He said the contract should not have gone to any firm that had worked for the banks. It should have gone outside the country if necessary, he said.

“The most important point is that Nama should inspire confidence; using a firm that works for a bank does not inspire confidence,” he said. “I can’t understand how the Minister [for Finance] could proceed with this.”

A spokesman for Nama told The Irish Times that it had asked each of the applicants to set out potential areas of conflict and they were fully aware of the firm’s work for Bank of Ireland.

He said there was a small pool of advisers in Ireland and all, to a greater or lesser extent, were involved with the banks. “None can wriggle away white,” he said.

They were confident and satisfied there was no issue around conflict of interest, he said. And they had received assurances from Arthur Cox that the team working for Nama would be “ring-fenced”.

He pointed out that Arthur Cox had worked with Bank of Ireland and the Department of Finance during the recapitalisation of the banks.
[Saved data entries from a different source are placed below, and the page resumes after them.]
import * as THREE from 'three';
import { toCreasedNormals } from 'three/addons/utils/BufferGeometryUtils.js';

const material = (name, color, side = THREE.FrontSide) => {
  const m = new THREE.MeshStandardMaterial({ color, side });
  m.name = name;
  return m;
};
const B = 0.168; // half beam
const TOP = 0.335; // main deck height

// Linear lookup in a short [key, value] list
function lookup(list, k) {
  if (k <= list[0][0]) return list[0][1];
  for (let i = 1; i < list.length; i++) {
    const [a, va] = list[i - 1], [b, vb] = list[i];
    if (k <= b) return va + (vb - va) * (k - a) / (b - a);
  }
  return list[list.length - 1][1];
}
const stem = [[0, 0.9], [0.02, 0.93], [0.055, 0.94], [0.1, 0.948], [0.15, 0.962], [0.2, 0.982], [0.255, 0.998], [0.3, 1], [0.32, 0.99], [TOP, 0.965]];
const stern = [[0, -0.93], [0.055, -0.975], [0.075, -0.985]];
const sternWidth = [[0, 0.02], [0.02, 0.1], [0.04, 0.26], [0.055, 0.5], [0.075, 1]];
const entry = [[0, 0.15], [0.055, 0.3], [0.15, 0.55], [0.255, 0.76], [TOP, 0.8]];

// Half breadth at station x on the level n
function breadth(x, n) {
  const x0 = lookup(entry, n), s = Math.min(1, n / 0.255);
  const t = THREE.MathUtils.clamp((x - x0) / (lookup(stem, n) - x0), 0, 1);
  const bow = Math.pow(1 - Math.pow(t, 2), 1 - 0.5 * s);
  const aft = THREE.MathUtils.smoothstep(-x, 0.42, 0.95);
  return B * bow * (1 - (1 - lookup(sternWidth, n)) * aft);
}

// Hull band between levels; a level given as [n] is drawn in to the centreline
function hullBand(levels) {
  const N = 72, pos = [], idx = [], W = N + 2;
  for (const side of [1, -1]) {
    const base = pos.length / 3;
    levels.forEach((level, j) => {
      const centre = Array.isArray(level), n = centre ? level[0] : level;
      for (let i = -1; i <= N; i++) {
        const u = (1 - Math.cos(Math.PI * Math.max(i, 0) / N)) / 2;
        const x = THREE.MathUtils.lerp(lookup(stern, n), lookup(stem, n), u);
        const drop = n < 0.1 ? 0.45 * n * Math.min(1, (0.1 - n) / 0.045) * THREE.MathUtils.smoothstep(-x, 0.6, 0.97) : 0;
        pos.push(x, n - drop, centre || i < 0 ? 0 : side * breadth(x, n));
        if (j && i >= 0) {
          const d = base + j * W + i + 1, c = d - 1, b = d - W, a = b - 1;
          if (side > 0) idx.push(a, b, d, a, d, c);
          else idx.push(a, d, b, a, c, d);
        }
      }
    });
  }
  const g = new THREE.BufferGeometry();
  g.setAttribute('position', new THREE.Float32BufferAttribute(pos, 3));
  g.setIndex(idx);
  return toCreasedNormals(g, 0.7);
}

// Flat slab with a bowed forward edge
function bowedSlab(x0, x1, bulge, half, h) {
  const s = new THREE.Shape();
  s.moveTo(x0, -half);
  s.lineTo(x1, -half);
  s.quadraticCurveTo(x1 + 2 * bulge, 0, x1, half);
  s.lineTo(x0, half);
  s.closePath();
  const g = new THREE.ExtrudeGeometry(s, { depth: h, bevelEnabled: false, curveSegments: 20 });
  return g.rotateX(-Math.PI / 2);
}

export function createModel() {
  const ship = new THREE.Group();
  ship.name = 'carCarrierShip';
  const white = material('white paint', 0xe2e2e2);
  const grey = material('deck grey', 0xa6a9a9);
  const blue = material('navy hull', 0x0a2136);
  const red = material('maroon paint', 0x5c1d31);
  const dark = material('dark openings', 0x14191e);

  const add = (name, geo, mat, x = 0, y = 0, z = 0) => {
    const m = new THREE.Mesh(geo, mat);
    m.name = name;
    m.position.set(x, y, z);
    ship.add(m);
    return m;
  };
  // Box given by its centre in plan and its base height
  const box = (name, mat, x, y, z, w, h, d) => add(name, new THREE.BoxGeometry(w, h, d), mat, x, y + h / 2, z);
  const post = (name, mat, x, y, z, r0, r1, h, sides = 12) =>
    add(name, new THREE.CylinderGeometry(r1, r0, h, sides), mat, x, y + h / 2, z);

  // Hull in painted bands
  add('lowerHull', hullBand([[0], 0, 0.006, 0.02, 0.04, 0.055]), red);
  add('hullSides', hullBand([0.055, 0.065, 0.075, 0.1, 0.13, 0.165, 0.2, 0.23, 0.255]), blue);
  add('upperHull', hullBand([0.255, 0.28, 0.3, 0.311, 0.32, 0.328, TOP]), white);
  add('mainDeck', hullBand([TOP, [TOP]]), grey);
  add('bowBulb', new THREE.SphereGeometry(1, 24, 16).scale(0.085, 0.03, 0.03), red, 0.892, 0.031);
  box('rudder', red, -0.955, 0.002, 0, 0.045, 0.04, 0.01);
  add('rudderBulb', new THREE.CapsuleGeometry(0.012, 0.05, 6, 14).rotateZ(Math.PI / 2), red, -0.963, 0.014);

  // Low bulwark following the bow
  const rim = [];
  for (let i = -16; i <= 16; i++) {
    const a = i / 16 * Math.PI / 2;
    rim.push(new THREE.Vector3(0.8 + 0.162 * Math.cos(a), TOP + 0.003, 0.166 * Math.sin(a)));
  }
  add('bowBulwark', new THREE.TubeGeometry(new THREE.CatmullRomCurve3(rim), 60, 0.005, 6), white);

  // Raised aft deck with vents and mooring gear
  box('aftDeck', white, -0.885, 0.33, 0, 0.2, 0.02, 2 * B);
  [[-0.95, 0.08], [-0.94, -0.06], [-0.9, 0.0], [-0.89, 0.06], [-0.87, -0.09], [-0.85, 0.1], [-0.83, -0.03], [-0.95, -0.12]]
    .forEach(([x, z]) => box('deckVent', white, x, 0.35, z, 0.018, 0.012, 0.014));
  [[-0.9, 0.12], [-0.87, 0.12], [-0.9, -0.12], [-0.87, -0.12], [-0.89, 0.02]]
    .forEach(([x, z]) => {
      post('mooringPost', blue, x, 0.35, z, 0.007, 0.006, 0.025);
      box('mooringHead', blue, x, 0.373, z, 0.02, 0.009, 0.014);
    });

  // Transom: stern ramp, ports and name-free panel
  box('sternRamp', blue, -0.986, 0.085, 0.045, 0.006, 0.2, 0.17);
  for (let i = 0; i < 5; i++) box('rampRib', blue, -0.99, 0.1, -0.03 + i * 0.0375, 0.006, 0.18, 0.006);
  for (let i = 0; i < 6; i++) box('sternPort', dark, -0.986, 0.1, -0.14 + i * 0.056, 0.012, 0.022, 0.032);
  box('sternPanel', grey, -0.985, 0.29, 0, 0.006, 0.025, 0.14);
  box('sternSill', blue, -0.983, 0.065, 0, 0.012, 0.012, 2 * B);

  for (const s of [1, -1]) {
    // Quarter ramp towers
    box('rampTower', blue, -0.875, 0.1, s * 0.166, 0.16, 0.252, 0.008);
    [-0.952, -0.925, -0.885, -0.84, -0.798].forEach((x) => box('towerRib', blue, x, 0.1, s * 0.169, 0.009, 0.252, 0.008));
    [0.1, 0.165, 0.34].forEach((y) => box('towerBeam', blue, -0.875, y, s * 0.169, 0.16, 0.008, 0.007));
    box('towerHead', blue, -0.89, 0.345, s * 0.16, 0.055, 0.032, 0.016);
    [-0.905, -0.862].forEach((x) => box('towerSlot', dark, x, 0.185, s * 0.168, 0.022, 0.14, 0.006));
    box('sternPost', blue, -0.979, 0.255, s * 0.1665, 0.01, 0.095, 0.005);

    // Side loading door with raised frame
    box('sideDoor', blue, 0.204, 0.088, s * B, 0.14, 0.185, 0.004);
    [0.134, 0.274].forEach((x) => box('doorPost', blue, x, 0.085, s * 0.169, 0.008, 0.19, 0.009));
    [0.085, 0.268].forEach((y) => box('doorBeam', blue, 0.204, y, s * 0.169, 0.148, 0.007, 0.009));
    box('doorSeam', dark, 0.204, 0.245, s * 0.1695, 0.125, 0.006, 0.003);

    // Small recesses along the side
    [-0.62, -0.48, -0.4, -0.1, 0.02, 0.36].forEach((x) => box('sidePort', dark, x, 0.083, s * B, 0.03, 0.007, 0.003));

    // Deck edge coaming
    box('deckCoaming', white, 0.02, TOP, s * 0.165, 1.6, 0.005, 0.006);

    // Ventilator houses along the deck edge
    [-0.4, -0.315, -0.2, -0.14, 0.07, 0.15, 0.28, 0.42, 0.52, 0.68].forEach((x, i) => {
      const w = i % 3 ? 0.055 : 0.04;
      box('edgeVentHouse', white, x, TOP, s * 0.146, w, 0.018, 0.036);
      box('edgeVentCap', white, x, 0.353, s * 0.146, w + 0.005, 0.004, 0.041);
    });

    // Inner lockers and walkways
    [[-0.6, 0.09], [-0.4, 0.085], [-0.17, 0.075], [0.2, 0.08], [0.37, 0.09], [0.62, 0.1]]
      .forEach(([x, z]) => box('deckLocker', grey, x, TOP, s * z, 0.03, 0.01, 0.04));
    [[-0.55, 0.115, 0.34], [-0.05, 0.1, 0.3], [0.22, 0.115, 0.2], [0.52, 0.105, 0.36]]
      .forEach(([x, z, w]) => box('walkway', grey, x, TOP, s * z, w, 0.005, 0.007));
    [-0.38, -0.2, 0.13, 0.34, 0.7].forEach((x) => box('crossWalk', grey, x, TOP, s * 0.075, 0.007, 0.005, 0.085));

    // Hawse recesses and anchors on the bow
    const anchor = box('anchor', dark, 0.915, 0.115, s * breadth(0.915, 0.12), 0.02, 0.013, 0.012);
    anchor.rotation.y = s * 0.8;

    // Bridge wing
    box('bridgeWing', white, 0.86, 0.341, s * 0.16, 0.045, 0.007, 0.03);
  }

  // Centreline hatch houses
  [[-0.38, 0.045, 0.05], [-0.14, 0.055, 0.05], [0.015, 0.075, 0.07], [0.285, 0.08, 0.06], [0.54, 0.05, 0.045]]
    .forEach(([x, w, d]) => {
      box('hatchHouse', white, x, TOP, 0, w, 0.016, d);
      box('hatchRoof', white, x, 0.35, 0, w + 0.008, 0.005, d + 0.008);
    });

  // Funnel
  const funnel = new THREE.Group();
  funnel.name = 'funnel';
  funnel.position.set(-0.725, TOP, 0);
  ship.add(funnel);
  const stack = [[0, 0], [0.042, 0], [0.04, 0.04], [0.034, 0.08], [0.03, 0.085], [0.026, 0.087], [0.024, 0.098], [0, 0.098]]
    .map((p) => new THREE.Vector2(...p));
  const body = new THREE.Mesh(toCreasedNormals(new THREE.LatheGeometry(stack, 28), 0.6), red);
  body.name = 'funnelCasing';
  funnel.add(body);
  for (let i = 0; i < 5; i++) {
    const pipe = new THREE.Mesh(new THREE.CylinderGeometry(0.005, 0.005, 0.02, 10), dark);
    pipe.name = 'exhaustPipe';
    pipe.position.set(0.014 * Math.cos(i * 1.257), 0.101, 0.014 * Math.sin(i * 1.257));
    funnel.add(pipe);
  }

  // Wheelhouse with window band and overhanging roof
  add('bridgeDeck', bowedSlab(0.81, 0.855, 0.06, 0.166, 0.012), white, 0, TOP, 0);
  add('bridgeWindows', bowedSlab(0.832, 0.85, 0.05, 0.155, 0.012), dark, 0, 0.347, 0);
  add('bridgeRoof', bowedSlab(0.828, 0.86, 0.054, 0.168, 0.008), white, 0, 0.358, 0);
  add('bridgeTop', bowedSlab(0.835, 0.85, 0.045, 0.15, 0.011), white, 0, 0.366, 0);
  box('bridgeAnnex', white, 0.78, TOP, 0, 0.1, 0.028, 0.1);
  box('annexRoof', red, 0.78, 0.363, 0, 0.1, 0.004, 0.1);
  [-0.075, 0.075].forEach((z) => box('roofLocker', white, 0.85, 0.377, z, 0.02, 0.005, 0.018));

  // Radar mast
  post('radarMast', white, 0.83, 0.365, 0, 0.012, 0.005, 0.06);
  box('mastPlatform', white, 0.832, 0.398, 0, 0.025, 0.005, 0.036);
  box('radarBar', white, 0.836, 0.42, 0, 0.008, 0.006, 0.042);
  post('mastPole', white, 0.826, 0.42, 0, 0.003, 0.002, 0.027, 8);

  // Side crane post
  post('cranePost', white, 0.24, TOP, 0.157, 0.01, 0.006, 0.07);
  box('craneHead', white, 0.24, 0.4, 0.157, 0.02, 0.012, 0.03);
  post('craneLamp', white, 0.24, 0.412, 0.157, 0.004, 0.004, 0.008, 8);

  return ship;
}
Two teams from that firm had faced each other across the negotiating table during the process, he said.

“We shortlisted three firms and there was a huge difference as far as the taxpayers were concerned,” he added.

The spokesman also said Nama would be advertising separately in the next few weeks for a panel of legal advisers who would be called on to go into the banks and carry out due diligence work.

A spokesman for Arthur Cox declined to comment.